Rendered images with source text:
*** Begin section ***
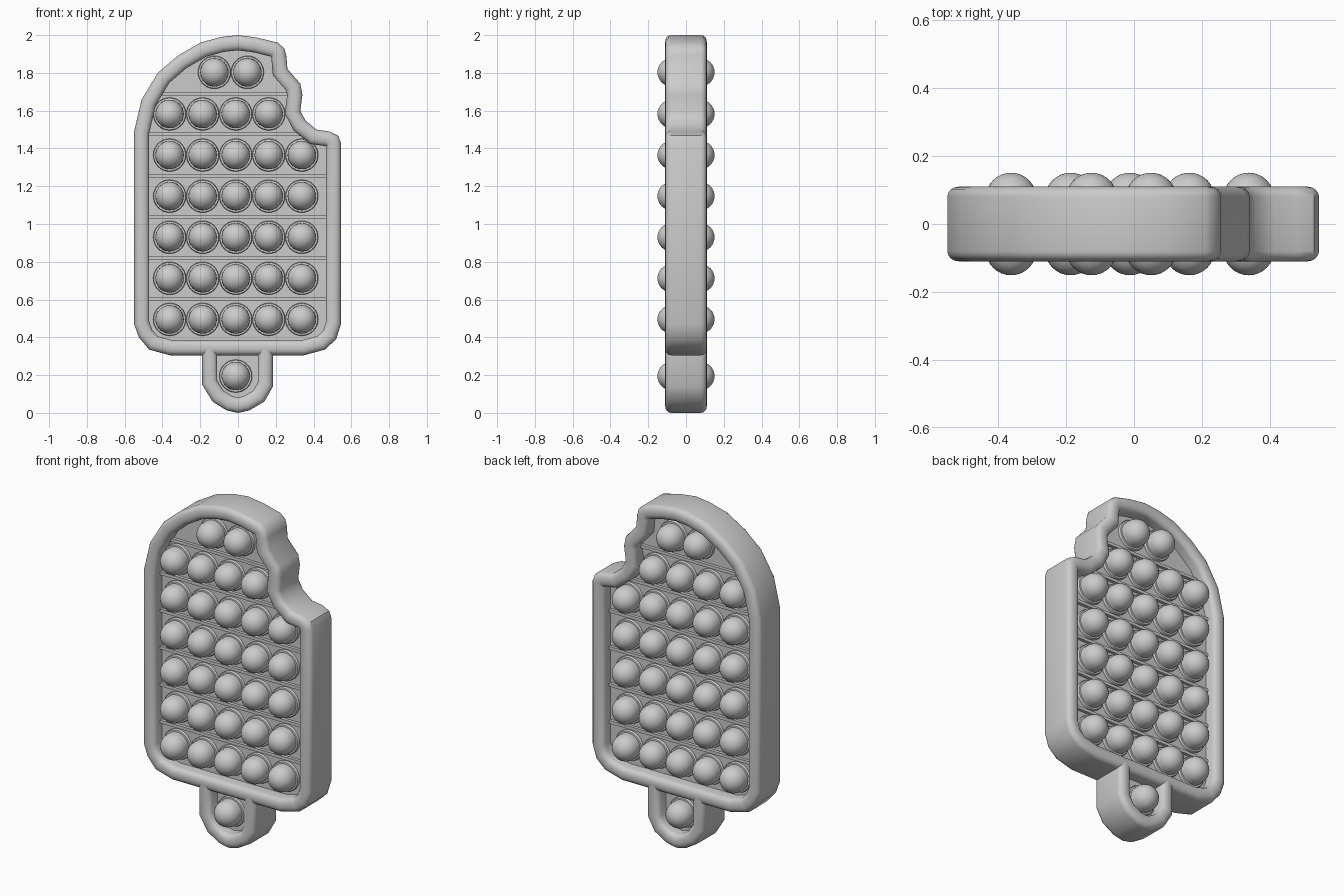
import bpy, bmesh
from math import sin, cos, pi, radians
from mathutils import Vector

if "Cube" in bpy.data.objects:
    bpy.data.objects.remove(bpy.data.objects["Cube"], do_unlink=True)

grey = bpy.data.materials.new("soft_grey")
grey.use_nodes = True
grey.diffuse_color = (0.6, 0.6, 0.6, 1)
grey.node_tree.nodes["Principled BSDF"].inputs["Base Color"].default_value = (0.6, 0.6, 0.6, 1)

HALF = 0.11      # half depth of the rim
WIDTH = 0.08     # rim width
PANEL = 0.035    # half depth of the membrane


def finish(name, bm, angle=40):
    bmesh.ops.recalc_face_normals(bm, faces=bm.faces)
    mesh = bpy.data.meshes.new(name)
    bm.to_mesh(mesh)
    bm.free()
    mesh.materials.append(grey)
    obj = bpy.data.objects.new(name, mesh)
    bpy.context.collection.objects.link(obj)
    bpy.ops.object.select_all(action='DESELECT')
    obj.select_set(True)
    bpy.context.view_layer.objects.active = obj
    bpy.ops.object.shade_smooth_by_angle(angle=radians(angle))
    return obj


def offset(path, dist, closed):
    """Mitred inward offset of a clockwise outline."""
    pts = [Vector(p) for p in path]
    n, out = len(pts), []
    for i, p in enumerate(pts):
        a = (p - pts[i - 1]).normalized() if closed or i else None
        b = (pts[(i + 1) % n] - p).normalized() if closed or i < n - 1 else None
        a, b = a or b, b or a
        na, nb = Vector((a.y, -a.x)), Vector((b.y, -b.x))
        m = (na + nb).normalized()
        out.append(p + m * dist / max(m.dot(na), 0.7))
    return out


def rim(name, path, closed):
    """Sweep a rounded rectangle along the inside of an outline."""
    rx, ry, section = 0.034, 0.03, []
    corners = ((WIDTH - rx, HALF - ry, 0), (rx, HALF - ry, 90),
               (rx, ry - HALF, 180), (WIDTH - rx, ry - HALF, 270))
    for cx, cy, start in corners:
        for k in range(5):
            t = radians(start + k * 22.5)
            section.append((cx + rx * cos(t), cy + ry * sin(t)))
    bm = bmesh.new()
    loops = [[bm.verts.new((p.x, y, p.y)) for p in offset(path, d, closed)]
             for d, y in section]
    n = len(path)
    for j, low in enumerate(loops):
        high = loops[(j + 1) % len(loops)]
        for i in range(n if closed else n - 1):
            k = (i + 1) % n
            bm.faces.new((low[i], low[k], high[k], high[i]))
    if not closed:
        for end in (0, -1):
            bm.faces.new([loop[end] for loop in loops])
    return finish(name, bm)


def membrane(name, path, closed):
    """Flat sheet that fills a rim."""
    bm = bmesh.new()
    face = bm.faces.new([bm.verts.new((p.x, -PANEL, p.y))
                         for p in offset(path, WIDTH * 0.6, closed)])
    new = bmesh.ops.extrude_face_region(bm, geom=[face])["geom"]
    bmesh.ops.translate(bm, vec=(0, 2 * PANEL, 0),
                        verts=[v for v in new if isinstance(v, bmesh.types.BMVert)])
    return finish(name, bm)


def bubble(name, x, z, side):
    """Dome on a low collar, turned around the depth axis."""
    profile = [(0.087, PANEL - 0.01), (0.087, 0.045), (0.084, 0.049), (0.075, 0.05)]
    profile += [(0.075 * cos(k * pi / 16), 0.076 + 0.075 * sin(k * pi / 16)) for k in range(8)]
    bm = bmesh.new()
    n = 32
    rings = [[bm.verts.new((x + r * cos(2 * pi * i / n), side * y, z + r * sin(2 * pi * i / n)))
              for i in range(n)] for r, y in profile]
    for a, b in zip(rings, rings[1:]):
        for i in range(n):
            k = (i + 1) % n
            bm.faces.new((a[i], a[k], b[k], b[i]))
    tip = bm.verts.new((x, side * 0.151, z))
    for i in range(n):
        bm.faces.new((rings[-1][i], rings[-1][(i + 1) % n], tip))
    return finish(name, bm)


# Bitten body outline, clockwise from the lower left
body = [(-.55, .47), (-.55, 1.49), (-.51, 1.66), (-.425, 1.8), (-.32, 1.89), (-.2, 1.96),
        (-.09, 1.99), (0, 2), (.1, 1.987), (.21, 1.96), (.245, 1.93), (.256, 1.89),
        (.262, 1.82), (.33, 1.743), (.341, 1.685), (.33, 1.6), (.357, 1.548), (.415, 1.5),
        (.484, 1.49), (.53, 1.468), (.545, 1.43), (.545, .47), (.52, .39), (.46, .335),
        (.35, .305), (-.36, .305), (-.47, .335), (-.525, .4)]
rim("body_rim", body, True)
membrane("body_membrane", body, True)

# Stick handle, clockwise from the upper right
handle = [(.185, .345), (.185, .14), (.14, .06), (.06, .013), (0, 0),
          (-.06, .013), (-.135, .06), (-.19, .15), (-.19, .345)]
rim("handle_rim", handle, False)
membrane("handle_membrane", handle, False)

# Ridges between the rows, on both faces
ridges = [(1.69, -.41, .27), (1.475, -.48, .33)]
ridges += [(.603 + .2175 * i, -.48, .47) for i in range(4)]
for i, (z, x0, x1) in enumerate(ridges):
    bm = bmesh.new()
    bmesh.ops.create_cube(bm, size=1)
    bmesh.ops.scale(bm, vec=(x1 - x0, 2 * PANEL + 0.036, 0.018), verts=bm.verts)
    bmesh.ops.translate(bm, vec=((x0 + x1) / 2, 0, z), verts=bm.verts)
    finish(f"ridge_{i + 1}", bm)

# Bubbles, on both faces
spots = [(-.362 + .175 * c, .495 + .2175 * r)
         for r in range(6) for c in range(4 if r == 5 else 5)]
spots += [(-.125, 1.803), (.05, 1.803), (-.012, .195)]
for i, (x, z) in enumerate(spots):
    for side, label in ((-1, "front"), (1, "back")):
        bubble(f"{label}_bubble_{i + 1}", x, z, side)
*** End section ***
▸ **TRY IT**
In the copy you write, the data above must appear exactly, with no pictures.

▸ **RESULT OF THE EXERCISE**
import bpy, bmesh
from math import sin, cos, pi, radians
from mathutils import Vector

if "Cube" in bpy.data.objects:
    bpy.data.objects.remove(bpy.data.objects["Cube"], do_unlink=True)

grey = bpy.data.materials.new("soft_grey")
grey.use_nodes = True
grey.diffuse_color = (0.6, 0.6, 0.6, 1)
grey.node_tree.nodes["Principled BSDF"].inputs["Base Color"].default_value = (0.6, 0.6, 0.6, 1)

HALF = 0.11      # half depth of the rim
WIDTH = 0.08     # rim width
PANEL = 0.035    # half depth of the membrane


def finish(name, bm, angle=40):
    bmesh.ops.recalc_face_normals(bm, faces=bm.faces)
    mesh = bpy.data.meshes.new(name)
    bm.to_mesh(mesh)
    bm.free()
    mesh.materials.append(grey)
    obj = bpy.data.objects.new(name, mesh)
    bpy.context.collection.objects.link(obj)
    bpy.ops.object.select_all(action='DESELECT')
    obj.select_set(True)
    bpy.context.view_layer.objects.active = obj
    bpy.ops.object.shade_smooth_by_angle(angle=radians(angle))
    return obj


def offset(path, dist, closed):
    """Mitred inward offset of a clockwise outline."""
    pts = [Vector(p) for p in path]
    n, out = len(pts), []
    for i, p in enumerate(pts):
        a = (p - pts[i - 1]).normalized() if closed or i else None
        b = (pts[(i + 1) % n] - p).normalized() if closed or i < n - 1 else None
        a, b = a or b, b or a
        na, nb = Vector((a.y, -a.x)), Vector((b.y, -b.x))
        m = (na + nb).normalized()
        out.append(p + m * dist / max(m.dot(na), 0.7))
    return out


def rim(name, path, closed):
    """Sweep a rounded rectangle along the inside of an outline."""
    rx, ry, section = 0.034, 0.03, []
    corners = ((WIDTH - rx, HALF - ry, 0), (rx, HALF - ry, 90),
               (rx, ry - HALF, 180), (WIDTH - rx, ry - HALF, 270))
    for cx, cy, start in corners:
        for k in range(5):
            t = radians(start + k * 22.5)
            section.append((cx + rx * cos(t), cy + ry * sin(t)))
    bm = bmesh.new()
    loops = [[bm.verts.new((p.x, y, p.y)) for p in offset(path, d, closed)]
             for d, y in section]
    n = len(path)
    for j, low in enumerate(loops):
        high = loops[(j + 1) % len(loops)]
        for i in range(n if closed else n - 1):
            k = (i + 1) % n
            bm.faces.new((low[i], low[k], high[k], high[i]))
    if not closed:
        for end in (0, -1):
            bm.faces.new([loop[end] for loop in loops])
    return finish(name, bm)


def membrane(name, path, closed):
    """Flat sheet that fills a rim."""
    bm = bmesh.new()
    face = bm.faces.new([bm.verts.new((p.x, -PANEL, p.y))
                         for p in offset(path, WIDTH * 0.6, closed)])
    new = bmesh.ops.extrude_face_region(bm, geom=[face])["geom"]
    bmesh.ops.translate(bm, vec=(0, 2 * PANEL, 0),
                        verts=[v for v in new if isinstance(v, bmesh.types.BMVert)])
    return finish(name, bm)


def bubble(name, x, z, side):
    """Dome on a low collar, turned around the depth axis."""
    profile = [(0.087, PANEL - 0.01), (0.087, 0.045), (0.084, 0.049), (0.075, 0.05)]
    profile += [(0.075 * cos(k * pi / 16), 0.076 + 0.075 * sin(k * pi / 16)) for k in range(8)]
    bm = bmesh.new()
    n = 32
    rings = [[bm.verts.new((x + r * cos(2 * pi * i / n), side * y, z + r * sin(2 * pi * i / n)))
              for i in range(n)] for r, y in profile]
    for a, b in zip(rings, rings[1:]):
        for i in range(n):
            k = (i + 1) % n
            bm.faces.new((a[i], a[k], b[k], b[i]))
    tip = bm.verts.new((x, side * 0.151, z))
    for i in range(n):
        bm.faces.new((rings[-1][i], rings[-1][(i + 1) % n], tip))
    return finish(name, bm)


# Bitten body outline, clockwise from the lower left
body = [(-.55, .47), (-.55, 1.49), (-.51, 1.66), (-.425, 1.8), (-.32, 1.89), (-.2, 1.96),
        (-.09, 1.99), (0, 2), (.1, 1.987), (.21, 1.96), (.245, 1.93), (.256, 1.89),
        (.262, 1.82), (.33, 1.743), (.341, 1.685), (.33, 1.6), (.357, 1.548), (.415, 1.5),
        (.484, 1.49), (.53, 1.468), (.545, 1.43), (.545, .47), (.52, .39), (.46, .335),
        (.35, .305), (-.36, .305), (-.47, .335), (-.525, .4)]
rim("body_rim", body, True)
membrane("body_membrane", body, True)

# Stick handle, clockwise from the upper right
handle = [(.185, .345), (.185, .14), (.14, .06), (.06, .013), (0, 0),
          (-.06, .013), (-.135, .06), (-.19, .15), (-.19, .345)]
rim("handle_rim", handle, False)
membrane("handle_membrane", handle, False)

# Ridges between the rows, on both faces
ridges = [(1.69, -.41, .27), (1.475, -.48, .33)]
ridges += [(.603 + .2175 * i, -.48, .47) for i in range(4)]
for i, (z, x0, x1) in enumerate(ridges):
    bm = bmesh.new()
    bmesh.ops.create_cube(bm, size=1)
    bmesh.ops.scale(bm, vec=(x1 - x0, 2 * PANEL + 0.036, 0.018), verts=bm.verts)
    bmesh.ops.translate(bm, vec=((x0 + x1) / 2, 0, z), verts=bm.verts)
    finish(f"ridge_{i + 1}", bm)

# Bubbles, on both faces
spots = [(-.362 + .175 * c, .495 + .2175 * r)
         for r in range(6) for c in range(4 if r == 5 else 5)]
spots += [(-.125, 1.803), (.05, 1.803), (-.012, .195)]
for i, (x, z) in enumerate(spots):
    for side, label in ((-1, "front"), (1, "back")):
        bubble(f"{label}_bubble_{i + 1}", x, z, side)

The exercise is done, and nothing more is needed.